◆ **Problem to work on**
Lines holding the word "platform" must be located in the listing below and copied.

━━━ Source records ━━━

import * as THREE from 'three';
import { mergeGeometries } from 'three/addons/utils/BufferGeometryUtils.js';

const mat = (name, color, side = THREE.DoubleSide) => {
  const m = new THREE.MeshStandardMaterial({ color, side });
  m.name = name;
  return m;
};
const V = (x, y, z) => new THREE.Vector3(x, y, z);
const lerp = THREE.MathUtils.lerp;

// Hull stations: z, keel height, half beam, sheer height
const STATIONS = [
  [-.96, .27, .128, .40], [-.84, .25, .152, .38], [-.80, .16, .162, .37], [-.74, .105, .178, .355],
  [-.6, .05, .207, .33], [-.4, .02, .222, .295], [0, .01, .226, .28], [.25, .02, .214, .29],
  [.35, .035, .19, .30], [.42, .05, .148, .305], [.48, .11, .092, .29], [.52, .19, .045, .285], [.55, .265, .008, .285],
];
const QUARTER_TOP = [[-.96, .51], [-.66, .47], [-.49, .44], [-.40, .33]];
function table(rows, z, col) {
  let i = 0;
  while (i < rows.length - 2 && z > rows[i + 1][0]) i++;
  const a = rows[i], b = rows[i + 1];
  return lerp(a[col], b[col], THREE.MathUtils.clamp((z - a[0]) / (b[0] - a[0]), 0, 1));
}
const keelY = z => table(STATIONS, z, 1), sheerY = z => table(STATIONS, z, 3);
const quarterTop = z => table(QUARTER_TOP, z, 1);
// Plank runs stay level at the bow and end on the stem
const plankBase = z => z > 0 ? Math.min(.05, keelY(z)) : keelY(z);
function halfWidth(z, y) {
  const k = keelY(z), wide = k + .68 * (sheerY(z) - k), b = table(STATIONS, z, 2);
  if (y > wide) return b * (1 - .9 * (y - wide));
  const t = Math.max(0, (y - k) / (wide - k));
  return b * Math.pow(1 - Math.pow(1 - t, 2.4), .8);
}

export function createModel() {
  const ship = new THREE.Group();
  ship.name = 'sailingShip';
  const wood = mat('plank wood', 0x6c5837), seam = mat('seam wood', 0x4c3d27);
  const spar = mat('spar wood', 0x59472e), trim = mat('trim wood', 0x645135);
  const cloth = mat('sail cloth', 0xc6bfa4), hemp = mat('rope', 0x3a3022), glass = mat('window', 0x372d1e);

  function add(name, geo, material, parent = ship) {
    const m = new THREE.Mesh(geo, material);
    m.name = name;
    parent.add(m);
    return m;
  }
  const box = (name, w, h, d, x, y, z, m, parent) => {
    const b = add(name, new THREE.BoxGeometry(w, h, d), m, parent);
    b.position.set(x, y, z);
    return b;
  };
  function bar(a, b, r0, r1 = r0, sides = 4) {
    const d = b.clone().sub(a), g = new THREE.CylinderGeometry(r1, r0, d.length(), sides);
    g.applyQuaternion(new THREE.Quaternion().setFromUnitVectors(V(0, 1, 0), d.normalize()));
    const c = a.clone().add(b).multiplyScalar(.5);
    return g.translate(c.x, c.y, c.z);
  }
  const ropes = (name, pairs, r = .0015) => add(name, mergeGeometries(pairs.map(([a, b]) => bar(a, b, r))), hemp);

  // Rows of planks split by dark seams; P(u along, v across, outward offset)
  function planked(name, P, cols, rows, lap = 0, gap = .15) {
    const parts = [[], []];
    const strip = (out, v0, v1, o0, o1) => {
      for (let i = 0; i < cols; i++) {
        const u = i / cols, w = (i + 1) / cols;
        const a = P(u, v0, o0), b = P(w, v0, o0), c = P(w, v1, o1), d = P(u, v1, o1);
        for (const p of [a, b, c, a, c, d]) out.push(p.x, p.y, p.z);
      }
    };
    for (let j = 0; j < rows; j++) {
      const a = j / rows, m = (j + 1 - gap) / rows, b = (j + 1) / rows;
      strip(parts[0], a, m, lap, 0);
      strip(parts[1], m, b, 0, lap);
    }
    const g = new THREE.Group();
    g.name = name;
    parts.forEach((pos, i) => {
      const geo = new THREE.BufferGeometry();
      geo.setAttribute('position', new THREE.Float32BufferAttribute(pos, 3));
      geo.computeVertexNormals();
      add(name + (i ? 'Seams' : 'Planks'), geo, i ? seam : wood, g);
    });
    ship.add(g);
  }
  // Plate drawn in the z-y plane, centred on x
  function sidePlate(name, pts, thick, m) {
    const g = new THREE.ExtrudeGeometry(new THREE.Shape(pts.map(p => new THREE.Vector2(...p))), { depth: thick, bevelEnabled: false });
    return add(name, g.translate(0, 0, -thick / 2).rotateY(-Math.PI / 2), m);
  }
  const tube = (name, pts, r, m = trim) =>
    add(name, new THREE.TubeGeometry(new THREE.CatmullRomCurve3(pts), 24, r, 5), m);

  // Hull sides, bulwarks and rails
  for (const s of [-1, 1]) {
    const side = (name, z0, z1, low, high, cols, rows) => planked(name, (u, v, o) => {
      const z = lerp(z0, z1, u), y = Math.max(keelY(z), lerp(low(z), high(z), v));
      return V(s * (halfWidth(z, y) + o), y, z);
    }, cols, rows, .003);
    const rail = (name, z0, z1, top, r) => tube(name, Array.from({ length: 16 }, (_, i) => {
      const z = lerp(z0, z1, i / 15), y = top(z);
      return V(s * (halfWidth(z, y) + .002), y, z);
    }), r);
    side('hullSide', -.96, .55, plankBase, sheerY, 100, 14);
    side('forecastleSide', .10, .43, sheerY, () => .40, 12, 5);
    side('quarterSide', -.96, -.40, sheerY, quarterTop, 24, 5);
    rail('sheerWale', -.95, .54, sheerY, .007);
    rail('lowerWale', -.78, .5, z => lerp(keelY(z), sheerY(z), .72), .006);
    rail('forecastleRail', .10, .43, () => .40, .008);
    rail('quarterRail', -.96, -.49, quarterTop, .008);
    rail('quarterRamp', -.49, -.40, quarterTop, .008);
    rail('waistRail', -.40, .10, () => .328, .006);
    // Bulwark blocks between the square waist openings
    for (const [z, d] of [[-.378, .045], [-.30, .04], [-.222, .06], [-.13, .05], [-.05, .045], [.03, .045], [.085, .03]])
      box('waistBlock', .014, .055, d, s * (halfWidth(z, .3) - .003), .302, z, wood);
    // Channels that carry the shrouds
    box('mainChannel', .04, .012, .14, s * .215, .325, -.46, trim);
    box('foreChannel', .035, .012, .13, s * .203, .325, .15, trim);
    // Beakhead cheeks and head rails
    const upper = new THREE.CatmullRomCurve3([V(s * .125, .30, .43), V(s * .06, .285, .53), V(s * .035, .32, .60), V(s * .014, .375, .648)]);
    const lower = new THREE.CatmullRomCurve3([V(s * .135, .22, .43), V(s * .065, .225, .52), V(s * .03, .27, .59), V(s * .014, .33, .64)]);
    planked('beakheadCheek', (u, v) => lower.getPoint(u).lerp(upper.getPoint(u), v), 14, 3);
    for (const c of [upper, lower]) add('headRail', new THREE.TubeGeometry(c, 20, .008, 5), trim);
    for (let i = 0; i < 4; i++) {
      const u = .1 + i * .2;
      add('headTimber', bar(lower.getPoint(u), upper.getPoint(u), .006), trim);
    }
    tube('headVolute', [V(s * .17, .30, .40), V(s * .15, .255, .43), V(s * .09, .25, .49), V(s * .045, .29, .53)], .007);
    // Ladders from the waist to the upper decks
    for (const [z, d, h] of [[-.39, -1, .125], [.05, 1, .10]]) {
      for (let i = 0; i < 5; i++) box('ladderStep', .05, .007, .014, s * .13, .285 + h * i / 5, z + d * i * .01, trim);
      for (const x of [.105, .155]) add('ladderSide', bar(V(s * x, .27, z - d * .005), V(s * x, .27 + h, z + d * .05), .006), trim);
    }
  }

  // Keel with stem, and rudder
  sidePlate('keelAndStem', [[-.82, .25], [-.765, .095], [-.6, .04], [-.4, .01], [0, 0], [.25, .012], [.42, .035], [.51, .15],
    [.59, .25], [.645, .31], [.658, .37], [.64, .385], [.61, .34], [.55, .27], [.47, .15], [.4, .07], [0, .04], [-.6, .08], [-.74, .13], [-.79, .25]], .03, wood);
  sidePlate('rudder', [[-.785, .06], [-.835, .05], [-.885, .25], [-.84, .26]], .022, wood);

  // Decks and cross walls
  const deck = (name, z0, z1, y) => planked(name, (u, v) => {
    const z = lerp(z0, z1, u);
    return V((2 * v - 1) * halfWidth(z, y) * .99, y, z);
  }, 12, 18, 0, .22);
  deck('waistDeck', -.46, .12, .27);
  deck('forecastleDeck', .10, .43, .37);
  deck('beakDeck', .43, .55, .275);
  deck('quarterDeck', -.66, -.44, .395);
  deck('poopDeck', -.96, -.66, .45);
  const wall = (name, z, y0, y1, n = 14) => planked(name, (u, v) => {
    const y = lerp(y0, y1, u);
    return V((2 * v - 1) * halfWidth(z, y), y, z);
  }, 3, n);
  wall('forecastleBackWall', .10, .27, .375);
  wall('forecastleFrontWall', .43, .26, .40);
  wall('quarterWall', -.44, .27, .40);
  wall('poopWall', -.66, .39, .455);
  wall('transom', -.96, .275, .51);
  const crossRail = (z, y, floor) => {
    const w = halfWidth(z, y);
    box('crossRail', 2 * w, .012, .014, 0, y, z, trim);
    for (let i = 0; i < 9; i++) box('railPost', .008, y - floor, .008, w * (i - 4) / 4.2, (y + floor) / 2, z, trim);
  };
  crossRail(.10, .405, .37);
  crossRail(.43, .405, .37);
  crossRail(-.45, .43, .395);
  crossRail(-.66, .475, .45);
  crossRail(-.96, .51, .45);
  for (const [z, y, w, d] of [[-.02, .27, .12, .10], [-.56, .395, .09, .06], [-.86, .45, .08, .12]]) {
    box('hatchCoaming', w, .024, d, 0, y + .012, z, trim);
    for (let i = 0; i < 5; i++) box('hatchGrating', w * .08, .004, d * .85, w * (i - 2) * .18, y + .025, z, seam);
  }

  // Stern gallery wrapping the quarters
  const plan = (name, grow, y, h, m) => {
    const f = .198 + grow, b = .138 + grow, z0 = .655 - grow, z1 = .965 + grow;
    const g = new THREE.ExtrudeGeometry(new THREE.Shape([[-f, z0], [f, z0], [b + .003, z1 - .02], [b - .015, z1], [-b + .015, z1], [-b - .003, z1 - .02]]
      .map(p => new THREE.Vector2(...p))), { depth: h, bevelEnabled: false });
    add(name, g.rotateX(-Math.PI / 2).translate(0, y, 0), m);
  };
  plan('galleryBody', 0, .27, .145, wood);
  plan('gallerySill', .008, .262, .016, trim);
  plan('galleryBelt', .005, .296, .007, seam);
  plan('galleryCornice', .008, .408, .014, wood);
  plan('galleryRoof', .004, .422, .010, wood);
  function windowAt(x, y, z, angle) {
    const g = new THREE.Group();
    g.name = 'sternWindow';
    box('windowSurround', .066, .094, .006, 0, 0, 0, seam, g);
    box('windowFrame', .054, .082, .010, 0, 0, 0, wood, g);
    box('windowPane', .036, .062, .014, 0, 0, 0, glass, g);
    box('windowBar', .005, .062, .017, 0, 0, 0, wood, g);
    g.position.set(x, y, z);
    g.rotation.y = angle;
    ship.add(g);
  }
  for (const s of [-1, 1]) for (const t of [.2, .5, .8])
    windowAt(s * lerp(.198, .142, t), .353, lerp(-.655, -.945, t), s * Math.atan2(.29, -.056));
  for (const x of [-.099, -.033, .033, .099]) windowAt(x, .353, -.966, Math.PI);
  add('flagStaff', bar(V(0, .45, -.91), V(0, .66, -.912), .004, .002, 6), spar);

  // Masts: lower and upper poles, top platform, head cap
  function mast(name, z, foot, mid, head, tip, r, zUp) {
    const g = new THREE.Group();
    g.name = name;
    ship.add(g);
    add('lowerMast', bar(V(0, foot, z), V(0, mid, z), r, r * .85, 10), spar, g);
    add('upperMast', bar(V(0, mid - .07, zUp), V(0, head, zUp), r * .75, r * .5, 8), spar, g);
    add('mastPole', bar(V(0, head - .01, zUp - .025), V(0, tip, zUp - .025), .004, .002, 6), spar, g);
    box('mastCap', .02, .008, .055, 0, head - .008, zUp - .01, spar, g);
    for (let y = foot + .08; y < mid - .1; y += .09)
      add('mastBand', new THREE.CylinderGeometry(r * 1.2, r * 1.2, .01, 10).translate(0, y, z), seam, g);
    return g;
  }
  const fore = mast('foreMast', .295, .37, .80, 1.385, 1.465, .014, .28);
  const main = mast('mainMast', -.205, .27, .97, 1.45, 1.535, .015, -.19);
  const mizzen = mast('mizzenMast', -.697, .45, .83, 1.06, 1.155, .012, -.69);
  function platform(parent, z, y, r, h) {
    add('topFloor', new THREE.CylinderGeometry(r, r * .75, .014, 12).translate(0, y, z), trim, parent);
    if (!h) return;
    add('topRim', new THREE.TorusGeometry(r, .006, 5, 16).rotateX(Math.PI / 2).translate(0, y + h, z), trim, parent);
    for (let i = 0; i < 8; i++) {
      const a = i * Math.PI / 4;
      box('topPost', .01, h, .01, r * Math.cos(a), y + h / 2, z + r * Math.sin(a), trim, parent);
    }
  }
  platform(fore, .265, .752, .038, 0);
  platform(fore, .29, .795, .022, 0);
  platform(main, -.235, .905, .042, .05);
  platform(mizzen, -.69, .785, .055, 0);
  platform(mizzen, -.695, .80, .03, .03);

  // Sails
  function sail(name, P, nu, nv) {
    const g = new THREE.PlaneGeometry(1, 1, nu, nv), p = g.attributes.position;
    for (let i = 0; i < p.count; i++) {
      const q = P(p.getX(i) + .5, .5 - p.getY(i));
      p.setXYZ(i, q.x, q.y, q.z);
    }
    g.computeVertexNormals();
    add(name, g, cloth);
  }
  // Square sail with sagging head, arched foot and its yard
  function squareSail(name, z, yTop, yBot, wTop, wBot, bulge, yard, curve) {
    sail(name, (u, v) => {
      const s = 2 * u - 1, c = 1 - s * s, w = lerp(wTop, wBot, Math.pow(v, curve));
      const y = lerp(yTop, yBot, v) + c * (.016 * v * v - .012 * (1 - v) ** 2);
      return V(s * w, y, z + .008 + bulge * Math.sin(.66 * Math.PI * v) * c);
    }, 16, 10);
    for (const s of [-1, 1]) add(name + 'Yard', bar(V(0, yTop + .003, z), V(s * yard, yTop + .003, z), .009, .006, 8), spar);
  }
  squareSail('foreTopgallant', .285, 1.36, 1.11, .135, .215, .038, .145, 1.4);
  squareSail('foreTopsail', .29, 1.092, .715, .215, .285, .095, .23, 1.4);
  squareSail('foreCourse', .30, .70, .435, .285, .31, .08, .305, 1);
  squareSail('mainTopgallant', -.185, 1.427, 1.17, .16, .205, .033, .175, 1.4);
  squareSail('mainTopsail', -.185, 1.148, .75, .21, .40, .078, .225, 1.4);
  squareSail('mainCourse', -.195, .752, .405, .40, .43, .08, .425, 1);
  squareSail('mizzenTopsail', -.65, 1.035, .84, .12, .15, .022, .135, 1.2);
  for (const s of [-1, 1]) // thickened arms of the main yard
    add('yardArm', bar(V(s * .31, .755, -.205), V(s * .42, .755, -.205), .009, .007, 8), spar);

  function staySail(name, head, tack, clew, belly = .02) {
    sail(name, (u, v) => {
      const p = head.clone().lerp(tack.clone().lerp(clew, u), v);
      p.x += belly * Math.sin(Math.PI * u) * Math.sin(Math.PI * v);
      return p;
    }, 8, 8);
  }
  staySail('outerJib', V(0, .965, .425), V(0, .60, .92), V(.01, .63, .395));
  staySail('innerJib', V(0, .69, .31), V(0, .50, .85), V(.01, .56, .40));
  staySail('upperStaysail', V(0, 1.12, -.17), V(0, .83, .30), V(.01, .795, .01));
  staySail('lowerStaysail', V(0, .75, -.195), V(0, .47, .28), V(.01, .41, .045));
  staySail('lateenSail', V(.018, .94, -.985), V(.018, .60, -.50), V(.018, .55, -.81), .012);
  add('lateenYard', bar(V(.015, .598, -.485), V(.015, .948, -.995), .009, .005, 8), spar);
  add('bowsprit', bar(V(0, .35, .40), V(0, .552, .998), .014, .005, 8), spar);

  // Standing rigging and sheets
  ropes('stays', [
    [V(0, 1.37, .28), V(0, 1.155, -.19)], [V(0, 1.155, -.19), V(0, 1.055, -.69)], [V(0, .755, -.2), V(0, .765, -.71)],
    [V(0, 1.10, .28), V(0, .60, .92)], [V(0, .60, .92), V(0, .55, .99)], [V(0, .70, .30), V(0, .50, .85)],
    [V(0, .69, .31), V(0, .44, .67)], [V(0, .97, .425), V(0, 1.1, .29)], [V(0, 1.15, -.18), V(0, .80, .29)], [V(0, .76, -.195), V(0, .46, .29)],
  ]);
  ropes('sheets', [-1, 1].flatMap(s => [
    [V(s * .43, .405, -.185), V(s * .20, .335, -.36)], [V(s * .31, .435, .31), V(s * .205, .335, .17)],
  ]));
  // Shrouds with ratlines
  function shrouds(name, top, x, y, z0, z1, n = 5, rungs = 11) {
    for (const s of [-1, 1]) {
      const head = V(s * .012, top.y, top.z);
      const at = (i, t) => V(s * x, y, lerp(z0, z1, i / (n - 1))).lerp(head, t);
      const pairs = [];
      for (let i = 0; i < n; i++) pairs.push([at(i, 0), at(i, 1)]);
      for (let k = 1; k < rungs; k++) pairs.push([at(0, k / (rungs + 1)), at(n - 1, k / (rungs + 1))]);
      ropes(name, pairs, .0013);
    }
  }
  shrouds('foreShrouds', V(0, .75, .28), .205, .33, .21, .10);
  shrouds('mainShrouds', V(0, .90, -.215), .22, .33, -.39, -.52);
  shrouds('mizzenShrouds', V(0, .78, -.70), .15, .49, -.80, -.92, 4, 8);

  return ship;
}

━━━

◆ **Output of the task**
  // Masts: lower and upper poles, top platform, head cap
  function platform(parent, z, y, r, h) {
  platform(fore, .265, .752, .038, 0);
  platform(fore, .29, .795, .022, 0);
  platform(main, -.235, .905, .042, .05);
  platform(mizzen, -.69, .785, .055, 0);
  platform(mizzen, -.695, .80, .03, .03);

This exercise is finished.